These are broken down into the top 40 for DL and DB and top 50 for LB. The Tiers are key – there is a drop-off with every tier. So, for example, all Tier II DLs provide similar value to each other – but all of them are safer propositions than any of the Tier III guys. Projected statistics are of course the main criteria, but how likely a guy is to reach those plays a factor, too. Note “D” indicates an older player who could decline. Note “H” indicates a High-Risk, High-Reward player.
The DL position is always the hardest to fill – Defensive Tackles are counted on to occupy blockers, not actually make stops – so you’ll need to look for sack-artist Defensive Ends. J.J. Watt is still heads-and-shoulders above any other DL – he should be your first overall IDP pick if given the chance.
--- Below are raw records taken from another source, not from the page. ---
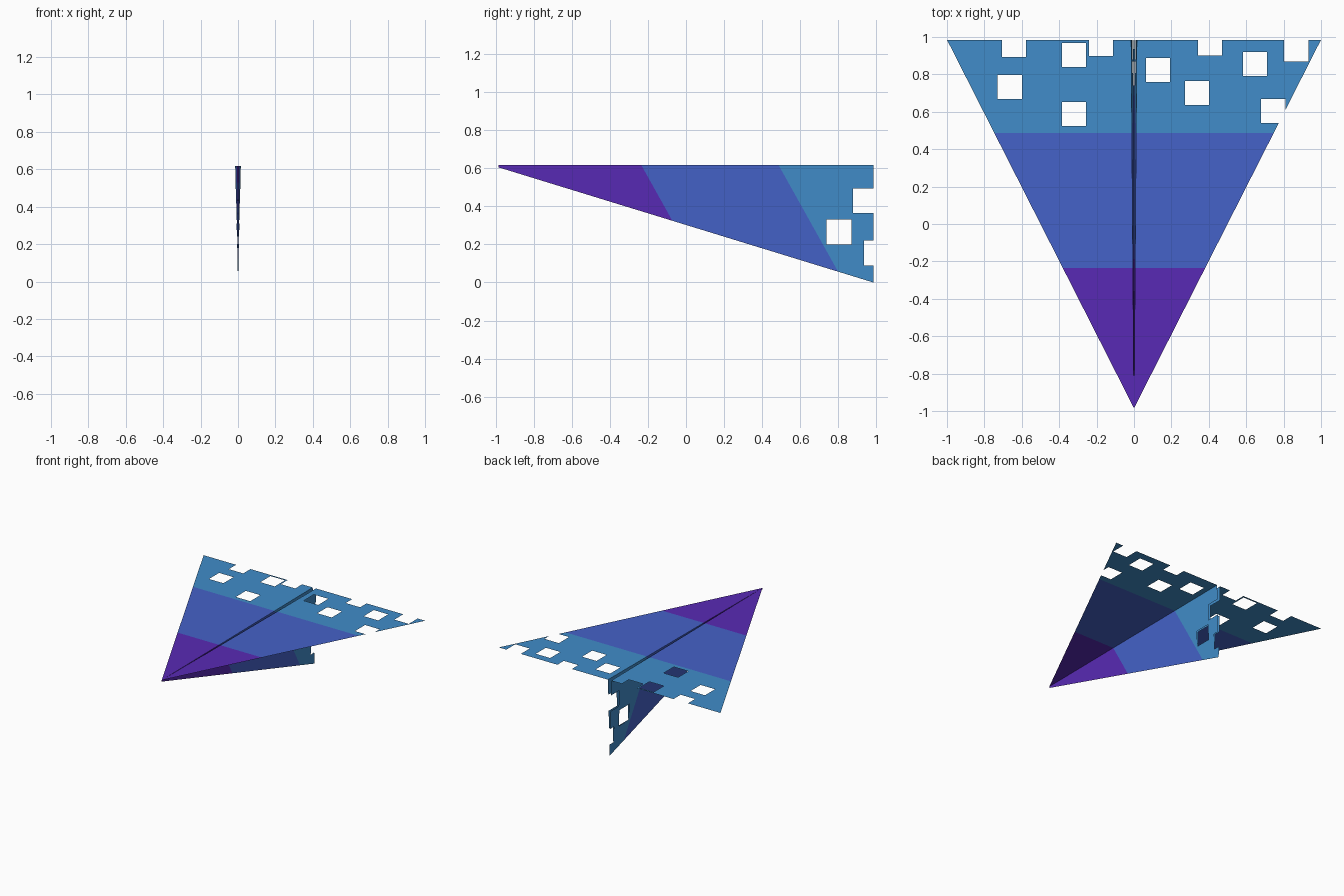
import bpy, bmesh
from mathutils import Vector

if "Cube" in bpy.data.objects:
    bpy.data.objects.remove(bpy.data.objects["Cube"])

L, TOP, GAP, SLANT = 0.985, 0.617, 0.015, 0.5585
BANDS = (-0.235, 0.487)          # where the colour changes along the length
S = 0.13                         # side of the square cut-outs


def material(name, rgb):
    m = bpy.data.materials.new(name)
    m.diffuse_color = (*rgb, 1)
    m.use_nodes = True
    m.node_tree.nodes["Principled BSDF"].inputs["Base Color"].default_value = m.diffuse_color
    return m


MATS = [material("violet", (0.098, 0.023, 0.462)),
        material("royal blue", (0.059, 0.122, 0.580)),
        material("sky blue", (0.052, 0.264, 0.587))]


def cut(bm, faces, co, no):
    geom = set(faces)
    for f in faces:
        geom.update(f.edges)
        geom.update(f.verts)
    bmesh.ops.bisect_plane(bm, geom=list(geom), dist=1e-5, plane_co=co, plane_no=no)


def punch(bm, axes, corner):
    """Remove a square with the given low corner, seen along the third axis."""
    lo, hi = corner, [c + S for c in corner]

    def touching():
        return [f for f in bm.faces if all(
            max(v.co[a] for v in f.verts) > lo[i] + 1e-5 and
            min(v.co[a] for v in f.verts) < hi[i] - 1e-5
            for i, a in enumerate(axes))]
    for i, a in enumerate(axes):
        for value in (lo[i], hi[i]):
            co, no = Vector((0, 0, 0)), Vector((0, 0, 0))
            co[a], no[a] = value, 1
            cut(bm, touching(), co, no)
    gone = [f for f in bm.faces if all(
        lo[i] < f.calc_center_median()[a] < hi[i] for i, a in enumerate(axes))]
    bmesh.ops.delete(bm, geom=gone, context='FACES')


def sheet(name, points, normal, axes, holes):
    """Flat paper panel with slanted colour bands and square holes."""
    bm = bmesh.new()
    face = bm.faces.new([bm.verts.new(p) for p in points])
    face.normal_update()
    if face.normal.dot(Vector(normal)) < 0:
        face.normal_flip()
    for y in BANDS:
        cut(bm, bm.faces[:], (0, y, TOP), (0, 1, SLANT))
    for h in holes:
        punch(bm, axes, h)
    for f in bm.faces:
        c = f.calc_center_median()
        f.material_index = sum(c.y - SLANT * (TOP - c.z) > y for y in BANDS)
    me = bpy.data.meshes.new(name)
    bm.to_mesh(me)
    bm.free()
    for m in MATS:
        me.materials.append(m)
    bpy.context.collection.objects.link(bpy.data.objects.new(name, me))


# Square cut-outs (low corners); those near the rear edge become notches
WING_HOLES = {
    -1: [(-0.707, 0.892), (-0.386, 0.839), (-0.241, 0.897),
         (-0.729, 0.667), (-0.386, 0.523)],
    1: [(0.063, 0.758), (0.341, 0.902), (0.582, 0.790),
        (0.802, 0.870), (0.272, 0.635), (0.679, 0.539)],
}
KEEL_HOLES = [(0.740, 0.200), (0.879, 0.365), (0.935, 0.090)]

for side, label in ((-1, "left"), (1, "right")):
    # Flat triangular wing
    sheet(label + "_wing",
          [(0, -L, TOP), (side, L, TOP), (side * GAP, L, TOP)],
          (0, 0, 1), (0, 1), WING_HOLES[side])
    # Folded keel panel below the centre crease
    sheet(label + "_keel",
          [(0, -L, TOP), (side * GAP, L, TOP), (0, L, 0), (0, -L, 0.605)],
          (side, 0, 0), (1, 2), KEEL_HOLES)
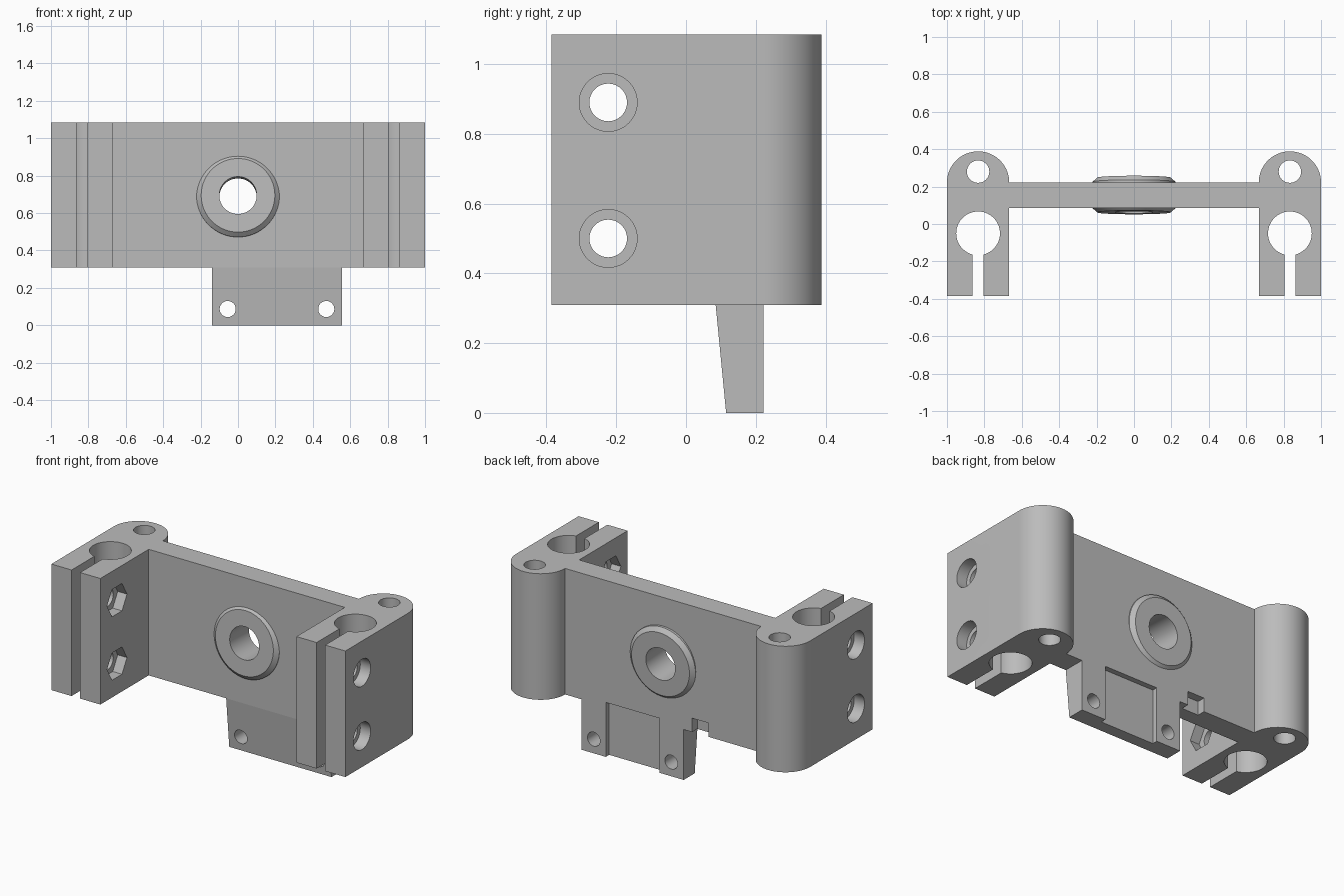
import bpy, bmesh
from math import sin, cos, radians, asin, degrees
from mathutils import Matrix

cube = bpy.data.objects.get("Cube")
if cube:
    bpy.data.objects.remove(cube)

grey = bpy.data.materials.new("plain_grey")
grey.use_nodes = True
grey.diffuse_color = (0.5, 0.5, 0.5, 1)
grey.node_tree.nodes["Principled BSDF"].inputs["Base Color"].default_value = (0.5, 0.5, 0.5, 1)

PLACE = {"X": lambda u, v, w: (w, u, v),
         "Y": lambda u, v, w: (u, w, v),
         "Z": lambda u, v, w: (u, v, w)}


def add_object(name, bm):
    bmesh.ops.recalc_face_normals(bm, faces=bm.faces)
    mesh = bpy.data.meshes.new(name)
    bm.to_mesh(mesh)
    bm.free()
    mesh.materials.append(grey)
    obj = bpy.data.objects.new(name, mesh)
    bpy.context.collection.objects.link(obj)
    return obj


def prism(name, points, axis, low, high):
    """Extrude a flat outline along an axis."""
    bm = bmesh.new()
    rings = [[bm.verts.new(PLACE[axis](u, v, w)) for u, v in points] for w in (low, high)]
    bm.faces.new(rings[0])
    bm.faces.new(rings[1])
    n = len(points)
    for i in range(n):
        j = (i + 1) % n
        bm.faces.new((rings[0][i], rings[0][j], rings[1][j], rings[1][i]))
    return add_object(name, bm)


def arc(cu, cv, r, start, end, steps):
    angles = [radians(start + (end - start) * i / steps) for i in range(steps + 1)]
    return [(cu + r * cos(a), cv + r * sin(a)) for a in angles]


def circle(cu, cv, r, sides=48):
    return arc(cu, cv, r, 0, 360, sides)[:-1]


def rect(u0, u1, v0, v1):
    return [(u0, v0), (u1, v0), (u1, v1), (u0, v1)]


def cut(obj, *prism_args):
    cutter = prism("cutter", *prism_args)
    cutter.hide_render = True
    mod = obj.modifiers.new("cut", "BOOLEAN")
    mod.operation = "DIFFERENCE"
    mod.solver = "EXACT"
    mod.object = cutter
    bpy.context.view_layer.objects.active = obj
    bpy.ops.object.modifier_apply(modifier=mod.name)
    bpy.data.objects.remove(cutter)


def smooth(obj):
    bpy.ops.object.select_all(action="DESELECT")
    obj.select_set(True)
    bpy.context.view_layer.objects.active = obj
    bpy.ops.object.shade_smooth_by_angle(angle=radians(25))


BOTTOM, TOP = 0.31, 1.085
FRONT, BACK = 0.085, 0.222       # bridge plate faces
CLAMP_X, ARCH_R = 0.8335, 0.1665
BORE_R, SLOT = 0.117, 0.029
BOSS_Z = 0.69

# Frame: bridge plate and two split clamps in one outline
gap = degrees(asin(SLOT / BORE_R))
half = [(CLAMP_X - ARCH_R, FRONT), (CLAMP_X - ARCH_R, -0.385), (CLAMP_X - SLOT, -0.385)]
half += arc(CLAMP_X, -0.05, BORE_R, 270 - gap, -90 + gap, 48)
half += [(CLAMP_X + SLOT, -0.385), (1, -0.385)]
half += arc(CLAMP_X, BACK, ARCH_R, 0, 180, 32)
frame = prism("clamp_frame", half + [(-x, y) for x, y in reversed(half)], "Z", BOTTOM, TOP)

# Rod holes, bolt holes, round head pockets and hexagonal nut pockets
for side in (-1, 1):
    def span(a, b):
        return sorted((side * a, side * b))
    cut(frame, circle(side * CLAMP_X, 0.28, 0.06, 32), "Z", 0.2, 1.2)
    for z in (0.5, 0.89):
        cut(frame, circle(-0.223, z, 0.054, 32), "X", *span(0.6, 1.1))
        cut(frame, circle(-0.223, z, 0.083), "X", *span(0.93, 1.1))
        cut(frame, circle(-0.223, z, 0.097, 6), "X", *span(0.6, 0.73))

# Opening behind the boss, small rear notch, top of the tab recess
cut(frame, circle(0, BOSS_Z, 0.15), "Y", 0, 0.3)
cut(frame, rect(-0.31, -0.197, 0.2, 0.395), "Y", BACK - 0.05, 0.3)
RECESS = rect(0.025, 0.39, -0.1, 0.335)
cut(frame, RECESS, "Y", BACK - 0.033, 0.3)

# Hanging tab with tapered front, rear recess and two screw holes
tab = prism("mounting_tab", [(BACK, 0), (0.115, 0), (FRONT, BOTTOM), (BACK, BOTTOM)],
            "X", -0.14, 0.555)
cut(tab, RECESS, "Y", BACK - 0.033, 0.3)
for x in (-0.055, 0.472):
    cut(tab, circle(x, 0.087, 0.043, 32), "Y", 0, 0.3)

# Chamfered boss with a through hole, slightly tilted
bm = bmesh.new()
section = [(-0.093, 0.1), (-0.093, 0.197), (-0.07, 0.222),
           (0.07, 0.222), (0.093, 0.197), (0.093, 0.1)]
SIDES = 64
loops = [[bm.verts.new((x, y, z)) for x, z in circle(0, 0, r, SIDES)] for y, r in section]
for a, b in zip(loops, loops[1:] + loops[:1]):
    for i in range(SIDES):
        j = (i + 1) % SIDES
        bm.faces.new((a[i], a[j], b[j], b[i]))
bm.transform(Matrix.Translation((0, 0.155, BOSS_Z)) @ Matrix.Rotation(radians(-3), 4, "X"))
boss = add_object("centre_boss", bm)

for part in (frame, tab, boss):
    smooth(part)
Be sure to check your league’s scoring system: in some formats, Jadeveon Clowney and Julius Peppers are DLs; in some, they qualify as LBs only due to how they’re deployed. Both obviously have more value on the D-Line. For sleepers, Dontari Poe and Jurrell Casey could both bring nice value drafted late.
|Tier I||1||J.J. Watt||HOU|
|Tier II||2||Greg Hardy||CAR|
|Tier III||7||Calais Campbell||ARZ|
|Tier IV||14||Cameron Jordan||NO|
|Tier V||28||Justin Smith||SF||H|
The linebacker position is the heart of your defense. These guys are usually the No. 1 or No. 2 tackler on their team, and they get the bonus of rushing the passer and/or dropping into coverage – so in addition to the high tackle volume, you get sacks and interceptions here too. Luke Kuechly and Lavonte David currently stand at the top of the group – both are tackling machines but are also good at getting their hands on the ball and the quarterback. If you like sleepers try A.J. Hawk and pray he stays healthy; a good but safer option late would be Mason Foster.
|Tier I||1||Luke Kuechly||CAR|
|Tier II||3||Vontaze Burfict||CIN|
|Tier III||6||Paul Posluszny||JAC||D|
|Tier IV||14||Derrick Johnson||KC|
|Tier V||22||Brian Cushing||HOU||D|
|Tier VI||27||DeAndre Levy||DET|
|Tier VII||41||Kevin Minter||ARZ|
Most of the DB list will be safeties – they get to roam the entire field, stopping the run, cleaning up a cornerback’s mess, jumping routes for picks, or blitzing for sacks. Some CBs do have value because they have great range and teams throw at them, but in general, the best corners are the guys QBs throw away from, muting their numbers. Seattle had all those interceptions last year simply because teams had no choice but to try to throw the ball – throwing at any Seahawk DB was the wrong move, and that’s why they hoisted the Lombardi Trophy last year. At the top, Barry Church and Eric Weddle consistently clean up the messes in front of them; Morgan Burnett can do the same but, as with the entire Packers defense, needs to stay healthy; and Jonathan Cyprien proved he’s the most capable defender on a terrible team, so it was either he made the tackle, or nobody did. Nice late-round values can be found in Aaron Williams and Eric Reid.
|Tier I||1||Barry Church||DAL|
|Tier II||5||Harrison Smith||MIN||D|
|Tier III||17||Matt Elam||BAL|
|Tier IV||32||Dawan Landry||NYJ|